───── Data ─────

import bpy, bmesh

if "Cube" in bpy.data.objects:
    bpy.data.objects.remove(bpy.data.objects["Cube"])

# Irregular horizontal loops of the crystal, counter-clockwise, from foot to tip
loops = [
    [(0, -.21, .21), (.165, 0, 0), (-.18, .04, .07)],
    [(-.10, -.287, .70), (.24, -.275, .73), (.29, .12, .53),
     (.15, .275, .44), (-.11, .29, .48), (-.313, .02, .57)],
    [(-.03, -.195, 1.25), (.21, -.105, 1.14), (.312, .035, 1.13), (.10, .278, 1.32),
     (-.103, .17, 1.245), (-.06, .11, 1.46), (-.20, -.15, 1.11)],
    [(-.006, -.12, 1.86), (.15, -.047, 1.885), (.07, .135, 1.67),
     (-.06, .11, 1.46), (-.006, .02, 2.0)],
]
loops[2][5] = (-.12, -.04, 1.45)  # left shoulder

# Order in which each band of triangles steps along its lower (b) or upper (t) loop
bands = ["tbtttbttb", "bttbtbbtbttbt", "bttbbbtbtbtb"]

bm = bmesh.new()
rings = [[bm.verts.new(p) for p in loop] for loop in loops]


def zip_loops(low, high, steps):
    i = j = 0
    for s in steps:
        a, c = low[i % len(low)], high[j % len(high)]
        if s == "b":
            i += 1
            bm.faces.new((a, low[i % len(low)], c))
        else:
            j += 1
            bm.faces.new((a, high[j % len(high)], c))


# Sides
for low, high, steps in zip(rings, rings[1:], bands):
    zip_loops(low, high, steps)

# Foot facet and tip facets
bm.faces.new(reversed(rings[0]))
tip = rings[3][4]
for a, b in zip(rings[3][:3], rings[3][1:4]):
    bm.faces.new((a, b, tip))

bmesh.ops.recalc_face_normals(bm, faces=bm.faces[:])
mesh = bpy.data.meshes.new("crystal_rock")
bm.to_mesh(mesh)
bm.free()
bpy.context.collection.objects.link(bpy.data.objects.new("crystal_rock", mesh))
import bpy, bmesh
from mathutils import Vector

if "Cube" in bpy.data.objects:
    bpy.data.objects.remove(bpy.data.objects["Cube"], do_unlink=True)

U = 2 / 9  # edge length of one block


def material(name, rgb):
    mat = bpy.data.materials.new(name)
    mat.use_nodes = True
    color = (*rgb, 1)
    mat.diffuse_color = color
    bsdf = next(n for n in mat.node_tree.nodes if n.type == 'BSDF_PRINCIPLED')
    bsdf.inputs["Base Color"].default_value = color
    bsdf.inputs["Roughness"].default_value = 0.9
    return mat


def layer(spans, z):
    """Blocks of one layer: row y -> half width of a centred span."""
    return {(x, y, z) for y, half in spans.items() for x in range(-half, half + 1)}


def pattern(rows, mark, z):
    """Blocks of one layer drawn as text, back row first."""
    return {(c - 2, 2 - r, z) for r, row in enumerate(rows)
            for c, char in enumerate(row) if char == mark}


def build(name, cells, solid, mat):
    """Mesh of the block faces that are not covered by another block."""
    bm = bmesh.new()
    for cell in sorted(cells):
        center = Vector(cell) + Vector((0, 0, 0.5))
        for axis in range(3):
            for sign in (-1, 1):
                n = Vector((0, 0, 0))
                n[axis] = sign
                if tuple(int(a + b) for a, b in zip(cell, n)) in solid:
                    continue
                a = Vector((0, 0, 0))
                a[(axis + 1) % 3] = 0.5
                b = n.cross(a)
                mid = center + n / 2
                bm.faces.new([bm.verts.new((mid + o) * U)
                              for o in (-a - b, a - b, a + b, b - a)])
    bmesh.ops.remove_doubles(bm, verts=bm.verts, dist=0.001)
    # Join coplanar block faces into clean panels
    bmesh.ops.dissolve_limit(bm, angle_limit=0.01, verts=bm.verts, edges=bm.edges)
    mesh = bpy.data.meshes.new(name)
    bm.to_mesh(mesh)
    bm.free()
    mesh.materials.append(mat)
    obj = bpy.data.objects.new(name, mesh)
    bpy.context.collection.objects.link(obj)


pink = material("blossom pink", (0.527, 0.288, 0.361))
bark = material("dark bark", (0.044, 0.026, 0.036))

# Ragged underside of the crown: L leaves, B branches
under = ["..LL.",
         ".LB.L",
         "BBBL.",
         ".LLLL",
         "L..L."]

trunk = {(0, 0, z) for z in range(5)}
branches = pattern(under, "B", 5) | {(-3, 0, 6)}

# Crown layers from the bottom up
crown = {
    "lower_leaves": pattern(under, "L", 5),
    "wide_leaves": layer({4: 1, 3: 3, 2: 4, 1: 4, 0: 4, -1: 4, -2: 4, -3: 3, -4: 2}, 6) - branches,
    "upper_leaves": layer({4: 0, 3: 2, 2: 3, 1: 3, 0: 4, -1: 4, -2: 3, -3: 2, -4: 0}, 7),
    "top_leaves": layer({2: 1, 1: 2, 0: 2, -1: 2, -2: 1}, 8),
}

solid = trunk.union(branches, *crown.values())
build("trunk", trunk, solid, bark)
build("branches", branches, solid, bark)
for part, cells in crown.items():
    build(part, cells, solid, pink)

─────

Problem to solve: Copy every record above exactly as it is.

Exercise solution:
import bpy, bmesh

if "Cube" in bpy.data.objects:
    bpy.data.objects.remove(bpy.data.objects["Cube"])

# Irregular horizontal loops of the crystal, counter-clockwise, from foot to tip
loops = [
    [(0, -.21, .21), (.165, 0, 0), (-.18, .04, .07)],
    [(-.10, -.287, .70), (.24, -.275, .73), (.29, .12, .53),
     (.15, .275, .44), (-.11, .29, .48), (-.313, .02, .57)],
    [(-.03, -.195, 1.25), (.21, -.105, 1.14), (.312, .035, 1.13), (.10, .278, 1.32),
     (-.103, .17, 1.245), (-.06, .11, 1.46), (-.20, -.15, 1.11)],
    [(-.006, -.12, 1.86), (.15, -.047, 1.885), (.07, .135, 1.67),
     (-.06, .11, 1.46), (-.006, .02, 2.0)],
]
loops[2][5] = (-.12, -.04, 1.45)  # left shoulder

# Order in which each band of triangles steps along its lower (b) or upper (t) loop
bands = ["tbtttbttb", "bttbtbbtbttbt", "bttbbbtbtbtb"]

bm = bmesh.new()
rings = [[bm.verts.new(p) for p in loop] for loop in loops]


def zip_loops(low, high, steps):
    i = j = 0
    for s in steps:
        a, c = low[i % len(low)], high[j % len(high)]
        if s == "b":
            i += 1
            bm.faces.new((a, low[i % len(low)], c))
        else:
            j += 1
            bm.faces.new((a, high[j % len(high)], c))


# Sides
for low, high, steps in zip(rings, rings[1:], bands):
    zip_loops(low, high, steps)

# Foot facet and tip facets
bm.faces.new(reversed(rings[0]))
tip = rings[3][4]
for a, b in zip(rings[3][:3], rings[3][1:4]):
    bm.faces.new((a, b, tip))

bmesh.ops.recalc_face_normals(bm, faces=bm.faces[:])
mesh = bpy.data.meshes.new("crystal_rock")
bm.to_mesh(mesh)
bm.free()
bpy.context.collection.objects.link(bpy.data.objects.new("crystal_rock", mesh))
import bpy, bmesh
from mathutils import Vector

if "Cube" in bpy.data.objects:
    bpy.data.objects.remove(bpy.data.objects["Cube"], do_unlink=True)

U = 2 / 9  # edge length of one block


def material(name, rgb):
    mat = bpy.data.materials.new(name)
    mat.use_nodes = True
    color = (*rgb, 1)
    mat.diffuse_color = color
    bsdf = next(n for n in mat.node_tree.nodes if n.type == 'BSDF_PRINCIPLED')
    bsdf.inputs["Base Color"].default_value = color
    bsdf.inputs["Roughness"].default_value = 0.9
    return mat


def layer(spans, z):
    """Blocks of one layer: row y -> half width of a centred span."""
    return {(x, y, z) for y, half in spans.items() for x in range(-half, half + 1)}


def pattern(rows, mark, z):
    """Blocks of one layer drawn as text, back row first."""
    return {(c - 2, 2 - r, z) for r, row in enumerate(rows)
            for c, char in enumerate(row) if char == mark}


def build(name, cells, solid, mat):
    """Mesh of the block faces that are not covered by another block."""
    bm = bmesh.new()
    for cell in sorted(cells):
        center = Vector(cell) + Vector((0, 0, 0.5))
        for axis in range(3):
            for sign in (-1, 1):
                n = Vector((0, 0, 0))
                n[axis] = sign
                if tuple(int(a + b) for a, b in zip(cell, n)) in solid:
                    continue
                a = Vector((0, 0, 0))
                a[(axis + 1) % 3] = 0.5
                b = n.cross(a)
                mid = center + n / 2
                bm.faces.new([bm.verts.new((mid + o) * U)
                              for o in (-a - b, a - b, a + b, b - a)])
    bmesh.ops.remove_doubles(bm, verts=bm.verts, dist=0.001)
    # Join coplanar block faces into clean panels
    bmesh.ops.dissolve_limit(bm, angle_limit=0.01, verts=bm.verts, edges=bm.edges)
    mesh = bpy.data.meshes.new(name)
    bm.to_mesh(mesh)
    bm.free()
    mesh.materials.append(mat)
    obj = bpy.data.objects.new(name, mesh)
    bpy.context.collection.objects.link(obj)


pink = material("blossom pink", (0.527, 0.288, 0.361))
bark = material("dark bark", (0.044, 0.026, 0.036))

# Ragged underside of the crown: L leaves, B branches
under = ["..LL.",
         ".LB.L",
         "BBBL.",
         ".LLLL",
         "L..L."]

trunk = {(0, 0, z) for z in range(5)}
branches = pattern(under, "B", 5) | {(-3, 0, 6)}

# Crown layers from the bottom up
crown = {
    "lower_leaves": pattern(under, "L", 5),
    "wide_leaves": layer({4: 1, 3: 3, 2: 4, 1: 4, 0: 4, -1: 4, -2: 4, -3: 3, -4: 2}, 6) - branches,
    "upper_leaves": layer({4: 0, 3: 2, 2: 3, 1: 3, 0: 4, -1: 4, -2: 3, -3: 2, -4: 0}, 7),
    "top_leaves": layer({2: 1, 1: 2, 0: 2, -1: 2, -2: 1}, 8),
}

solid = trunk.union(branches, *crown.values())
build("trunk", trunk, solid, bark)
build("branches", branches, solid, bark)
for part, cells in crown.items():
    build(part, cells, solid, pink)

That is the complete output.